|Keywords:||Video installation; Prosthetic; Phenomenology; Performance art; Spectatorship; The uncanny; Liveness|
|Full text PDF:||http://hdl.handle.net/10292/7606|
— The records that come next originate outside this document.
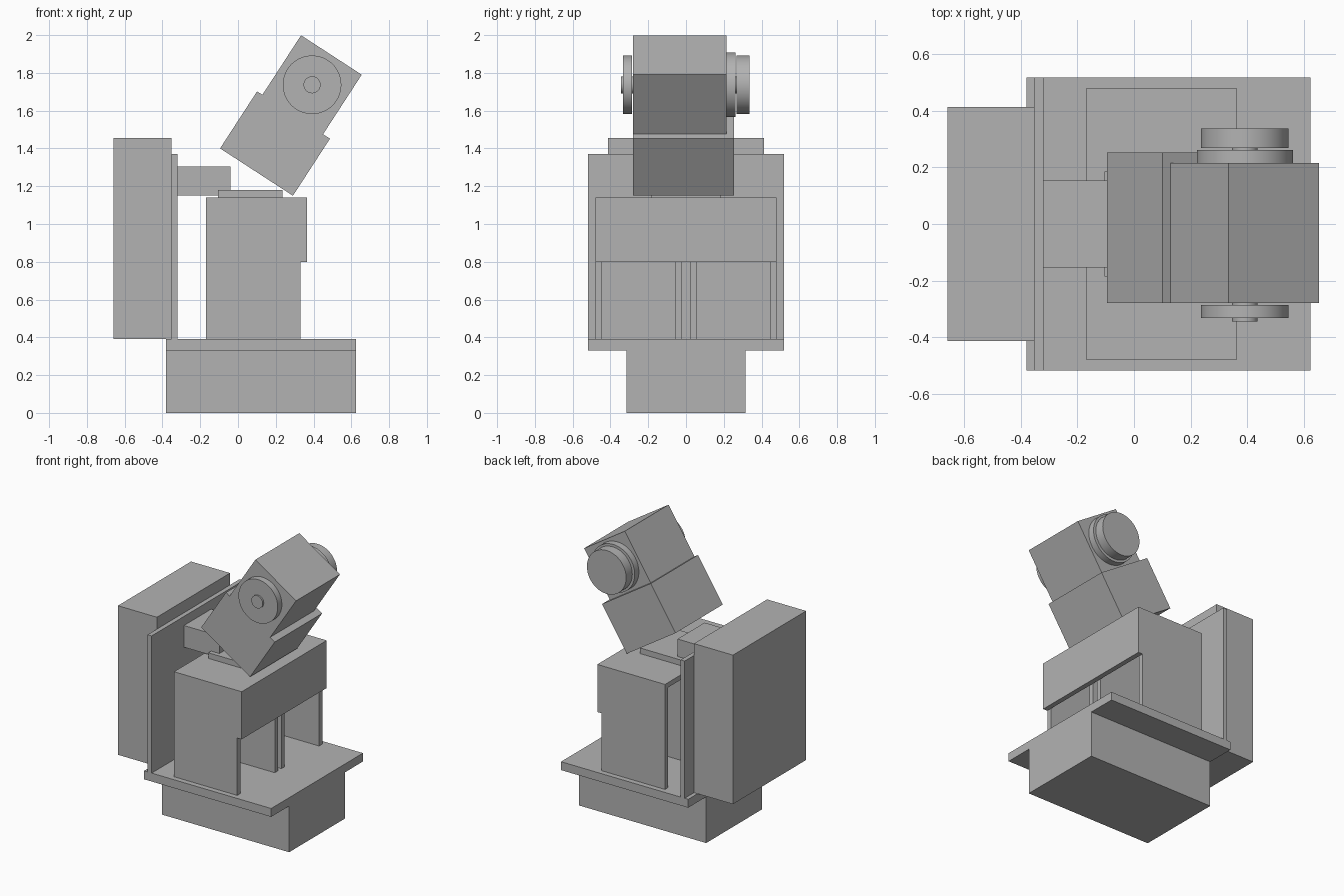
import bpy
import math

cube = bpy.data.objects.get("Cube")
if cube:
    bpy.data.objects.remove(cube, do_unlink=True)

grey = bpy.data.materials.new("grey")
grey.use_nodes = True
grey.diffuse_color = (0.45, 0.45, 0.45, 1)
grey.node_tree.nodes["Principled BSDF"].inputs["Base Color"].default_value = (0.45, 0.45, 0.45, 1)


def finish(name):
    obj = bpy.context.object
    obj.name = name
    obj.data.materials.append(grey)
    return obj


def box(name, x, y, z):
    """Box from its (low, high) range on each axis."""
    bpy.ops.mesh.primitive_cube_add(size=1, location=[sum(r) / 2 for r in (x, y, z)])
    obj = finish(name)
    obj.scale = [r[1] - r[0] for r in (x, y, z)]
    bpy.ops.object.transform_apply(location=False, rotation=False, scale=True)
    return obj


def disc(name, radius, y):
    """Round part on the head's pivot axis."""
    bpy.ops.mesh.primitive_cylinder_add(
        vertices=64, radius=radius, depth=y[1] - y[0],
        location=(PIVOT_X, sum(y) / 2, PIVOT_Z), rotation=(math.pi / 2, 0, 0))
    obj = finish(name)
    bpy.ops.object.shade_smooth_by_angle(angle=math.radians(40))
    return obj


def tilted_box(name, centre, width, height, y):
    cx, cz = centre
    obj = box(name, (cx - width / 2, cx + width / 2), y, (cz - height / 2, cz + height / 2))
    obj.rotation_euler.y = TILT
    return obj


PIVOT_X, PIVOT_Z = 0.392, 1.737
TILT = math.radians(33)

# Base and its overhanging deck
box("base", (-0.38, 0.625), (-0.315, 0.315), (0, 0.33))
box("deck", (-0.38, 0.625), (-0.518, 0.518), (0.33, 0.39))

# Tall cabinet and mounting panel
box("tall_cabinet", (-0.66, -0.352), (-0.413, 0.413), (0.39, 1.455))
box("mounting_panel", (-0.352, -0.32), (-0.518, 0.518), (0.39, 1.37))

# Stand: upright walls, thin top and front apron
for name, y in (("right_wall", -0.462), ("inner_right_wall", -0.038),
                ("inner_left_wall", 0.038), ("left_wall", 0.462)):
    box("stand_" + name, (-0.17, 0.33), (y - 0.018, y + 0.018), (0.39, 1.105))
box("stand_top", (-0.17, 0.33), (-0.48, 0.48), (1.105, 1.14))
box("stand_apron", (0.33, 0.365), (-0.48, 0.48), (0.8, 1.14))

# Turntable plate and connecting arm
box("head_plate", (-0.105, 0.235), (-0.185, 0.185), (1.14, 1.18))
box("connecting_arm", (-0.32, -0.04), (-0.153, 0.153), (1.15, 1.305))

# Tilted head
tilted_box("head_lower", (0.196, 1.426), 0.46, 0.36, (-0.28, 0.253))
tilted_box("head_upper", (PIVOT_X, PIVOT_Z), 0.383, 0.376, (-0.28, 0.215))

# Wheels on the pivot
disc("front_wheel", 0.155, (-0.333, -0.286))
disc("pivot_pin", 0.045, (-0.345, 0.3))
disc("rear_flange", 0.17, (0.215, 0.262))
disc("rear_wheel", 0.155, (0.268, 0.337))
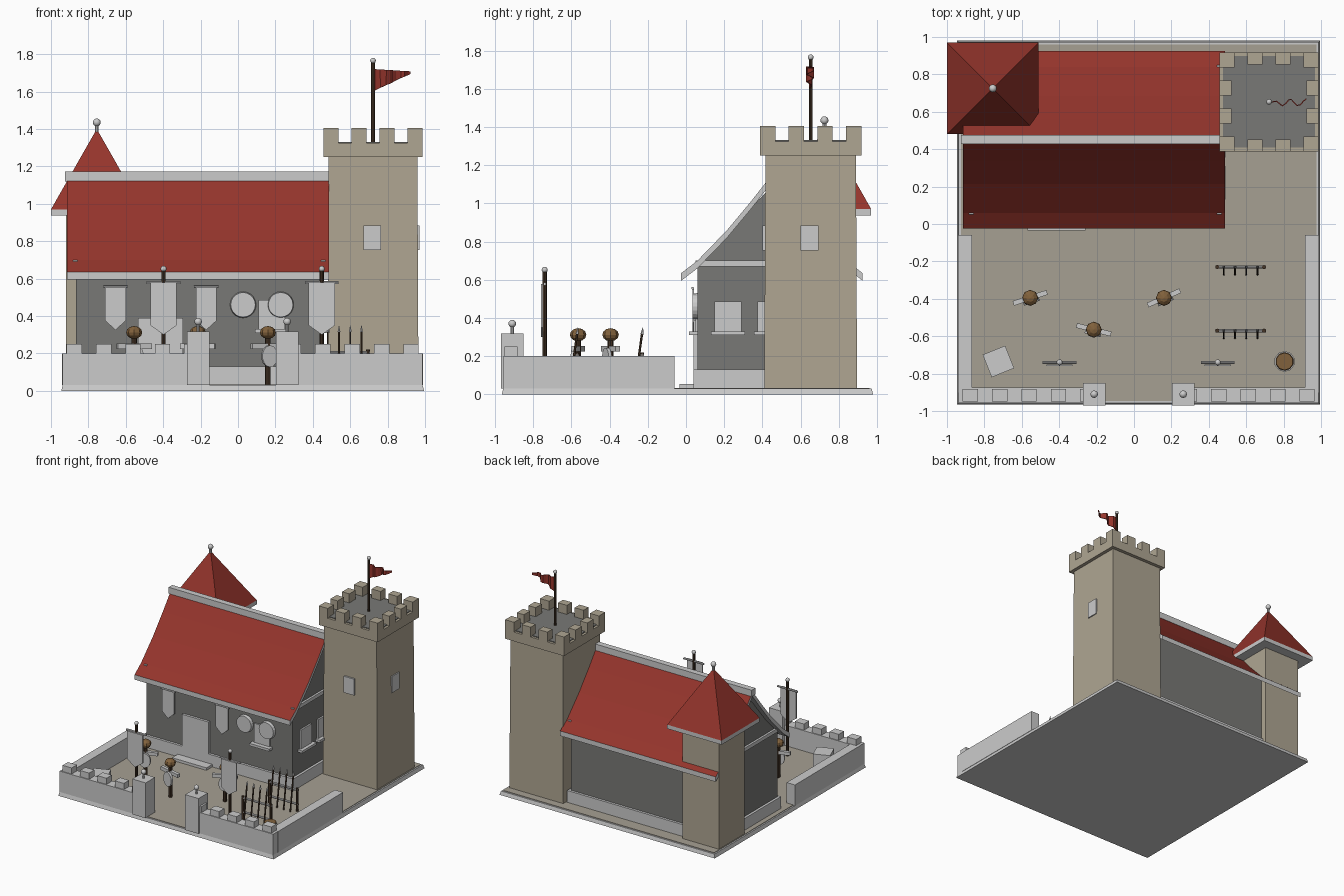
import bpy, bmesh, math
from mathutils import Vector, Matrix

if "Cube" in bpy.data.objects:
    bpy.data.objects.remove(bpy.data.objects["Cube"])


def material(name, r, g, b):
    m = bpy.data.materials.new(name)
    m.diffuse_color = (r, g, b, 1)
    m.use_nodes = True
    m.node_tree.nodes["Principled BSDF"].inputs["Base Color"].default_value = m.diffuse_color
    return m


STONE = material("stone", 0.43, 0.38, 0.29)
WALL = material("dark_wall", 0.19, 0.19, 0.18)
GROUND = material("ground", 0.38, 0.35, 0.29)
RED = material("red_tile", 0.30, 0.035, 0.025)
WOOD = material("dark_wood", 0.06, 0.035, 0.02)
STRAW = material("straw", 0.22, 0.12, 0.045)


def finish(name, bm, mat=None, smooth=False):
    bmesh.ops.recalc_face_normals(bm, faces=bm.faces)
    me = bpy.data.meshes.new(name)
    bm.to_mesh(me)
    bm.free()
    ob = bpy.data.objects.new(name, me)
    bpy.context.collection.objects.link(ob)
    if mat:
        me.materials.append(mat)
    if smooth:
        for p in me.polygons:
            p.use_smooth = True
    return ob


def box(name, x0, x1, y0, y1, z0, z1, mat=None, inset=0.0, rot=0.0):
    """Box from its limits; inset narrows the top on every side."""
    bm = bmesh.new()
    bmesh.ops.create_cube(bm, size=1)
    c = Vector(((x0 + x1) / 2, (y0 + y1) / 2, (z0 + z1) / 2))
    r = Matrix.Rotation(rot, 3, 'Z')
    for v in bm.verts:
        k = 2 * inset if v.co.z > 0 else 0
        v.co = r @ Vector((v.co.x * (x1 - x0 - k), v.co.y * (y1 - y0 - k), v.co.z * (z1 - z0))) + c
    return finish(name, bm, mat)


def prism(name, pts, axis, a, b, mat=None):
    """Outline (y,z) extruded along x, or (x,z) extruded along y."""
    bm = bmesh.new()
    put = (lambda p: (a, p[0], p[1])) if axis == 'x' else (lambda p: (p[0], a, p[1]))
    f = bm.faces.new([bm.verts.new(put(p)) for p in pts])
    g = bmesh.ops.extrude_face_region(bm, geom=[f])
    d = Vector((b - a, 0, 0)) if axis == 'x' else Vector((0, b - a, 0))
    bmesh.ops.translate(bm, vec=d, verts=[e for e in g['geom'] if isinstance(e, bmesh.types.BMVert)])
    return finish(name, bm, mat)


def rod(name, p, q, r, mat=None, sides=8, r2=None):
    p, q = Vector(p), Vector(q)
    bm = bmesh.new()
    bmesh.ops.create_cone(bm, cap_ends=True, segments=sides, radius1=r,
                          radius2=r if r2 is None else r2, depth=(q - p).length)
    bm.transform(Matrix.Translation((p + q) / 2) @ (q - p).to_track_quat('Z', 'Y').to_matrix().to_4x4())
    return finish(name, bm, mat)


def ball(name, c, r, mat=None, sz=1.0, seg=12, rings=8, smooth=True):
    bm = bmesh.new()
    bmesh.ops.create_uvsphere(bm, u_segments=seg, v_segments=rings, radius=r)
    bm.transform(Matrix.Translation(c) @ Matrix.Diagonal((1, 1, sz, 1)))
    return finish(name, bm, mat, smooth)


def banner(name, x, y, w, z0, z1):
    h = w / 2
    prism(name, [(x - h, z1), (x + h, z1), (x + h, z0 + 0.05), (x, z0), (x - h, z0 + 0.05)], 'y', y - 0.005, y + 0.005)


CX = 0.025
# base slab and courtyard ground
box("base_slab", -0.945, 0.995, -0.965, 0.98, 0, 0.03, None, 0.008)
box("courtyard_ground", -0.925, 0.975, -0.945, 0.96, 0.025, 0.034, GROUND)

# great hall
prism("hall_walls", [(0.06, 0.03), (0.84, 0.03), (0.84, 0.69), (0.45, 1.09), (0.06, 0.69)], 'x', -0.865, 0.45, WALL)
box("hall_plinth", -0.885, 0.47, 0.04, 0.86, 0.03, 0.13)
for x in (-0.87, 0.455):
    box("gable_beam", x - 0.012, x + 0.012, 0.05, 0.85, 0.67, 0.70)

# flared roof: outer faces red, rest grey
half = [(0.475, 0.635), (0.39, 0.70), (0.235, 0.86), (0.11, 1.01), (0.0, 1.15)]
outer = [(0.45 - d, z) for d, z in half] + [(0.45 + d, z) for d, z in half[-2::-1]]
inner = [(y, z - 0.04) for y, z in reversed(outer)]
roof = prism("hall_roof", outer + inner, 'x', -0.915, 0.487)
roof.data.materials.append(None)
roof.data.materials.append(RED)
for p in roof.data.polygons:
    if p.normal.z > 0.3:
        p.material_index = 1
box("ridge_beam", -0.925, 0.49, 0.427, 0.475, 1.12, 1.172)

# door, step and windows of the hall
box("hall_door", -0.535, -0.295, 0.04, 0.07, 0.05, 0.39)
box("door_step", -0.57, -0.26, -0.035, 0.05, 0.03, 0.055)
box("front_window", 0.11, 0.25, 0.05, 0.07, 0.32, 0.485)
box("front_sill", 0.09, 0.27, 0.015, 0.07, 0.31, 0.33)
for y in (0.22, 0.445):
    box("gable_window", 0.44, 0.463, y - 0.07, y + 0.07, 0.33, 0.485)
    box("gable_sill", 0.44, 0.49, y - 0.09, y + 0.09, 0.31, 0.33)

# wall banners and round shields
for x in (-0.655, -0.17):
    rod("wall_banner_rod", (x - 0.065, 0.035, 0.556), (x + 0.065, 0.035, 0.556), 0.007)
    banner("wall_banner", x, 0.038, 0.11, 0.325, 0.556)
for x in (0.027, 0.228):
    rod("round_shield", (x, 0.06, 0.46), (x, 0.035, 0.46), 0.07, None, 20, 0.066)

# big tower with battlements
TX, TY = 0.722, 0.653
box("tower_body", TX - 0.243, TX + 0.243, TY - 0.243, TY + 0.243, 0.03, 1.25, STONE, 0.006)
box("tower_crown", TX - 0.265, TX + 0.265, TY - 0.265, TY + 0.265, 1.25, 1.325, STONE)
box("tower_deck", TX - 0.245, TX + 0.245, TY - 0.245, TY + 0.245, 1.32, 1.331, WALL)
steps = [-0.225, -0.075, 0.075, 0.225]
for i, dx in enumerate(steps):
    for j, dy in enumerate(steps):
        if i in (0, 3) or j in (0, 3):
            # merlons sit flush with the outer rim
            mx, my = TX + dx, TY + dy
            wx = 0.04 if j in (0, 3) else 0.032
            wy = 0.04 if i in (0, 3) else 0.032
            ox = math.copysign(0.265 - wx - abs(dx), dx) if i in (0, 3) else 0
            oy = math.copysign(0.265 - wy - abs(dy), dy) if j in (0, 3) else 0
            box("tower_merlon", mx + ox - wx, mx + ox + wx, my + oy - wy, my + oy + wy, 1.325, 1.405, STONE)
box("tower_window_front", 0.672, 0.765, 0.40, 0.43, 0.752, 0.885)
box("tower_window_side", 0.94, 0.97, 0.60, 0.695, 0.752, 0.885)

# flagpole and waving pennant
rod("flagpole", (TX, TY, 1.33), (TX, TY, 1.755), 0.01, WOOD)
ball("flagpole_ball", (TX, TY, 1.765), 0.015)
bm = bmesh.new()
rows = []
for i in range(13):
    t = i / 12
    x, y = 0.73 + 0.19 * t, TY + 0.018 * math.sin(t * 4.5 * math.pi) * min(1, t * 3)
    zs = (1.605 + 0.09 * t, 1.72 - 0.012 * t)
    rows.append([bm.verts.new((x, y, z)) for z in zs])
for a, b in zip(rows, rows[1:]):
    bm.faces.new((a[0], b[0], b[1], a[1]))
flag = finish("pennant", bm, RED)
flag.modifiers.new("thickness", 'SOLIDIFY').thickness = 0.006

# small corner turret with pyramid roof
SX, SY = -0.755, 0.725
box("turret_body", SX - 0.165, SX + 0.165, SY - 0.165, SY + 0.165, 0.03, 0.94, STONE)
box("turret_eaves", SX - 0.245, SX + 0.245, SY - 0.245, SY + 0.245, 0.937, 0.97)
box("turret_roof", SX - 0.245, SX + 0.245, SY - 0.245, SY + 0.245, 0.97, 1.395, RED, 0.242)
rod("turret_finial", (SX, SY, 1.37), (SX, SY, 1.43), 0.01)
ball("turret_ball", (SX, SY, 1.435), 0.021)

# courtyard walls, gate pillars, banner stands: mirrored about the gate
for s in (-1, 1):
    def span(a, b):
        return sorted((CX + s * a, CX + s * b))
    box("side_wall", *span(0.89, 0.965), -0.90, -0.06, 0.03, 0.20)
    box("front_wall", *span(0.24, 0.962), -0.957, -0.875, 0.03, 0.20)
    for k in range(5):
        c = 0.90 - 0.157 * k
        box("wall_merlon", *span(c - 0.041, c + 0.041), -0.95, -0.882, 0.20, 0.25)
    px = CX + s * 0.238
    box("gate_pillar", px - 0.06, px + 0.06, -0.97, -0.85, 0.03, 0.318)
    rod("pillar_stem", (px, -0.91, 0.315), (px, -0.91, 0.36), 0.008)
    ball("pillar_ball", (px, -0.91, 0.37), 0.02)

    bx, by = CX + s * 0.423, -0.74
    rod("banner_pole", (bx, by, 0.03), (bx, by, 0.645), 0.011, WOOD)
    ball("banner_pole_ball", (bx, by, 0.652), 0.016)
    rod("banner_crossbar", (bx - 0.09, by, 0.578), (bx + 0.09, by, 0.578), 0.008)
    banner("standing_banner", bx, by - 0.015, 0.14, 0.30, 0.578)

# training dummies: post, arms, straw head, oval shield
for x, y, deg in ((-0.555, -0.395, 18), (-0.215, -0.565, -14), (0.16, -0.395, 24)):
    a = math.radians(deg)
    rod("dummy_post", (x, y, 0.03), (x, y, 0.29), 0.015, WOOD)
    box("dummy_arms", x - 0.095, x + 0.095, y - 0.013, y + 0.013, 0.225, 0.252, None, 0, a)
    ball("dummy_head", (x, y, 0.312), 0.043, STRAW, 0.8, 8, 6, False)
    d = Vector((math.sin(a), -math.cos(a), 0))
    c = Vector((x, y, 0.185)) + d * 0.012
    sh = rod("dummy_shield", c, c + d * 0.018, 0.045, None, 14)
    for v in sh.data.vertices:
        v.co.z = 0.185 + (v.co.z - 0.185) * 1.3

# spear racks
for y in (-0.23, -0.57):
    for x in (0.445, 0.695):
        rod("rack_post", (x, y, 0.03), (x, y, 0.22), 0.011, WOOD)
    for z in (0.09, 0.205):
        rod("rack_bar", (0.435, y, z), (0.705, y, z), 0.009)
    for x in (0.48, 0.54, 0.60, 0.66):
        rod("spear_shaft", (x, y - 0.04, 0.03), (x, y + 0.0, 0.32), 0.006, WOOD, 6)
        rod("spear_tip", (x, y + 0.0, 0.315), (x, y + 0.004, 0.35), 0.009, None, 6, 0.001)

# barrel and crate
rod("barrel_lower", (0.805, -0.735, 0.03), (0.805, -0.735, 0.10), 0.045, STRAW, 10, 0.055)
rod("barrel_upper", (0.805, -0.735, 0.10), (0.805, -0.735, 0.17), 0.055, STRAW, 10, 0.046)
for z in (0.06, 0.13):
    rod("barrel_hoop", (0.805, -0.735, z), (0.805, -0.735, z + 0.015), 0.056, None, 10)
box("crate", -0.79, -0.66, -0.80, -0.67, 0.03, 0.16, None, 0, math.radians(22))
This PhD project explores questions of liveness, site, and locale through a performance and media arts practice belonging to prosthetic technologies. As such, the project investigates performance, and its encounter through video as inextricably bound up with a questioning of the “essence” of the prosthetic. From such a perspective, my project opens up debates about subject/object dichotomies, intentionality, and spectatorship, as a prosthetic life emerges to reveal a liveness that challenges our experience. In other words, prosthetic relations suggest that my existence already belongs with an entirety of world. From this standpoint: liveness can involve being taken by an uncanny revealing through fleeting moments in the constitution of a world that is prosthetics; site is a temporal place of my being; and locale is only locale through something I do that opens up intervals of space. My art practice engages the prosthetic as a means of vision that resists the instrumental as cause that habitually falls away into forgetfulness. The exegesis employs Martin Heidegger’s The Question Concerning Technology, Being and Time, (and other texts), to explore how technē belongs with poiēsis as a primal bringing-forth of something in itself, and the making of something by means of a relationship to another. What is significant here is not that something is, or is not, a prosthetic (device), but what using it makes me think about the human condition. In short, I employ prosthetic relations (camera rigs, periscopes, projectors, harnesses and so forth), to uncover a time and place that might open our temporal being to a world by questioning a ground of understanding based on cause and effect. In this manner, my project suggests that our prosthetic relations carry a possibility of revealing a belonging with world through ways of questioning how we look and encounter the “essence” of technology. Four chapters discuss my exploration of prosthetic relations from a diverse body of perspectives: through a “play of forces” brought forth by poiēsis and affect; the modes in which my founding mood or attunement is revealed through temporality; my meetings with self that expose a primordial homelessness belonging to the uncanny; and finally, how my “liveness” is revealed through a belonging to prosthetic relation.